Friday, June 18, 2010

Let's All Go to the Lobby!

Jonah Hex
With the popularity and box office successes of comic book genre films, there is a cavernous divide between the good films (The Dark Knight, X2, Iron Man) and the terrible films (Steel, Catwoman, Ghost Rider). Joining the latter list of films is "Jonah Hex."

The continued success of mainstream comic book titles like Batman and Spider-Man allows for lesser known properties to be acquired by studios and fast-tracked into production. Occasionally, small press or alt-comic titles will transition well and become crossover successes (Ghost World, Wanted, American Splendor). With a major studio's propensity to snatch up the rights to any title it views to have big returns, some films are rushed into development, forced into production, and crafted with disregard for crucial elements (plot, editing, actors). Because of this, "Jonah Hex" fails on several fronts and the end product is wholly dissatisfying.

There isn't much to be said about this movie that isn't disparaging. Josh Brolin plays Hex and his makeup looks good. I don't know what John Malkovich is trying to convey through his performance (grumble, grumble, kill 'em!), and Megan Fox can't act to save her thumbs. What Michael Shannon, Will Arnett, and Aidan Quinn were thinking of when they signed onto this film is beyond me.

The plot is simple enough: a confederate solider, Turnbull (Malkovich), wants to exact revenge on the US during centennial celebrations. He steals a doomsday-type weapon and plans to lay waste to the Capitol. The only person who can stop him is Hex because Hex killed Turnbull's son, who in turn murdered Hex's family and scarred his face.

The story forgoes much of Hex's comic-inspired origin; the screenwriters (of Crank fame) opt instead to create their own. This includes granting Hex some zombie conversation powers. In addition, the script is filled with such inane dialogue, contrived plot devices, and barely there essence it makes a SyFy film strong in comparison.
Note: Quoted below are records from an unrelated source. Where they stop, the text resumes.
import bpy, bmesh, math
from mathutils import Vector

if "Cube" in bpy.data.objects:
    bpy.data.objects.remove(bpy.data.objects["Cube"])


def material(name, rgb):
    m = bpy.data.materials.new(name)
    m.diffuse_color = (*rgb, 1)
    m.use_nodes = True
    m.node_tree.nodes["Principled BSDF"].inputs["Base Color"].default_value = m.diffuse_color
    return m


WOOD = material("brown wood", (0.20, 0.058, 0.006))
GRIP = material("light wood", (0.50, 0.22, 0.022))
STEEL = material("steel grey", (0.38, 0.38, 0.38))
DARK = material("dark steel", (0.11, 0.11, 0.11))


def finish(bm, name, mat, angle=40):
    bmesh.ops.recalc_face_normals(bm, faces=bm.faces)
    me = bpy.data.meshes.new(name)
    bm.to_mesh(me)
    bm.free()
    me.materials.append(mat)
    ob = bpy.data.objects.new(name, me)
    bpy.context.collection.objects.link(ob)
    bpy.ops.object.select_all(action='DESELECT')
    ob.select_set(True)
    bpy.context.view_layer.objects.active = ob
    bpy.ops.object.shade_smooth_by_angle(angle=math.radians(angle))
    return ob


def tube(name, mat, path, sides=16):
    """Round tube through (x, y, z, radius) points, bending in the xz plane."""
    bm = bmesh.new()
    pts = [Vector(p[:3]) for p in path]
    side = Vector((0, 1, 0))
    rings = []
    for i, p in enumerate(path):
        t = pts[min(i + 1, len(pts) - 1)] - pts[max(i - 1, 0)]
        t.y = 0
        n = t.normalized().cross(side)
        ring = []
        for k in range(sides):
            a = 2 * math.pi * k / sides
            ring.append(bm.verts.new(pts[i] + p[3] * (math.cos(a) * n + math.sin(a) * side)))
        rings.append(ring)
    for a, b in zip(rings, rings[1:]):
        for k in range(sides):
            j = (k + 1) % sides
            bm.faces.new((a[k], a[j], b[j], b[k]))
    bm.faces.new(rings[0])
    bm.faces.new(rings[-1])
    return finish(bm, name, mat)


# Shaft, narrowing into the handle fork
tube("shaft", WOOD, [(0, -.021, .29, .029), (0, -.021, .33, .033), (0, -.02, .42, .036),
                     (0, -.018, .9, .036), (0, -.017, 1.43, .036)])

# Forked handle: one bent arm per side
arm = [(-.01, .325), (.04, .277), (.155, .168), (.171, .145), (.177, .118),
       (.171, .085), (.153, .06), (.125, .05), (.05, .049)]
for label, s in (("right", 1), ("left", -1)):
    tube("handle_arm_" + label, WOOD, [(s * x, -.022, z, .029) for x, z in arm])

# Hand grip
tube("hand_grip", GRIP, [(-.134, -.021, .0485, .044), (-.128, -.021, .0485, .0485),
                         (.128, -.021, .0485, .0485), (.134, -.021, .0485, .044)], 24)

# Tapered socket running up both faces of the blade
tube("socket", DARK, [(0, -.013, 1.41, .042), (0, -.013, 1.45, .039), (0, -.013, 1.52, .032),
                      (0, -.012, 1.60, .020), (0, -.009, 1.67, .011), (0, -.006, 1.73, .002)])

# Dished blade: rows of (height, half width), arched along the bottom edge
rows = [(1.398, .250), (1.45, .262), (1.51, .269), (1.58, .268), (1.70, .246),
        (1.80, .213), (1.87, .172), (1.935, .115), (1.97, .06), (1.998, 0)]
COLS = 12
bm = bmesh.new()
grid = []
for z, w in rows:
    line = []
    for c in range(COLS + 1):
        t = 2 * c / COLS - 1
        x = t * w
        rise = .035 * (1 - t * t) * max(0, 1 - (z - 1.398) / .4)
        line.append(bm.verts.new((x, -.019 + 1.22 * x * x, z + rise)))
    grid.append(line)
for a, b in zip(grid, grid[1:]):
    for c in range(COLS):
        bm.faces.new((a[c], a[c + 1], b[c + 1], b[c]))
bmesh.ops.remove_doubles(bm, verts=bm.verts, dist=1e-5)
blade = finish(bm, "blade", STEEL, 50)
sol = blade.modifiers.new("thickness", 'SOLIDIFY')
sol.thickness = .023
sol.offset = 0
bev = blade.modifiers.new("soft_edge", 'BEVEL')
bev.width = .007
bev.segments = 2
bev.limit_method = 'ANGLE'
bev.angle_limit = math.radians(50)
At a crisp 81 minutes, there's little time for exposition, just choppy action sequence after surreal metaphor-ish fight scene between Turnbull and Hex after washed-out close-up of Fox. Skip it.

Jesse Eisenberg continues his ascent to the top of quality young actors with a tender portrayal of a Hasidic Jew in New York during the late 90s. Eisenberg plays Sam Gold, a young man who lives with his parents, works at his father's shop and hopes to marry soon and strike out on his own.

When things don't go his way, he falls in with his neighbor's older brother who has been moving ecstasy pills to New York from Europe. Sam quickly ingratiates himself into the drug cartel, helping with numbers and making deals happen, recruiting new kids into the ring, and wearing new sneakers.

The film follows the standard trek of a drug film: new kid in the business, makes an impression, then reaches a point of no return. In spite of the Jewish slant, the film doesn't breach any new ground. Eisenberg delivers a fine performance, but seems to be riding his shtick as far is it can take him. "Holy Rollers" is an interesting film, but not an exciting one. Rent it.

Michael Douglas delivers a stand-out performance as a charming, slick horn dog who can't get his act together or keep his hands to himself. Douglas plays a former car salesman who tried to cheat the books, got busted, developed a heart condition and is now trying to get his life back in order. He plays every angle, takes everyone for granted, and looks to satisfy his most basic needs.

In some regards, this character seems like a continuation of, or parallel to, Gordon Gekko from Wall Street. No expense is too big, no woman unattainable, no matter what the cost. He scorns his daughter, his grandson, and his friends because he looks out for himself and he seems very content with that. There are moments during the film where that facade fades, his guard is let down, and there's a hint of redemption, but Douglas shrugs it off and presses on, unfazed.

The ensemble cast is deep and the performances are strong, though they pale in comparison to Douglas'. Sure, it boils down to pretty people with problems, but Douglas plays the part with such charisma that he's hard to resist and even harder to root against. While the end of the film is ambiguous, I found it tough not to root for Douglas in hopes that he got his act together. See it.

1 comment:

Budd said...

thanks for the warning on Hex.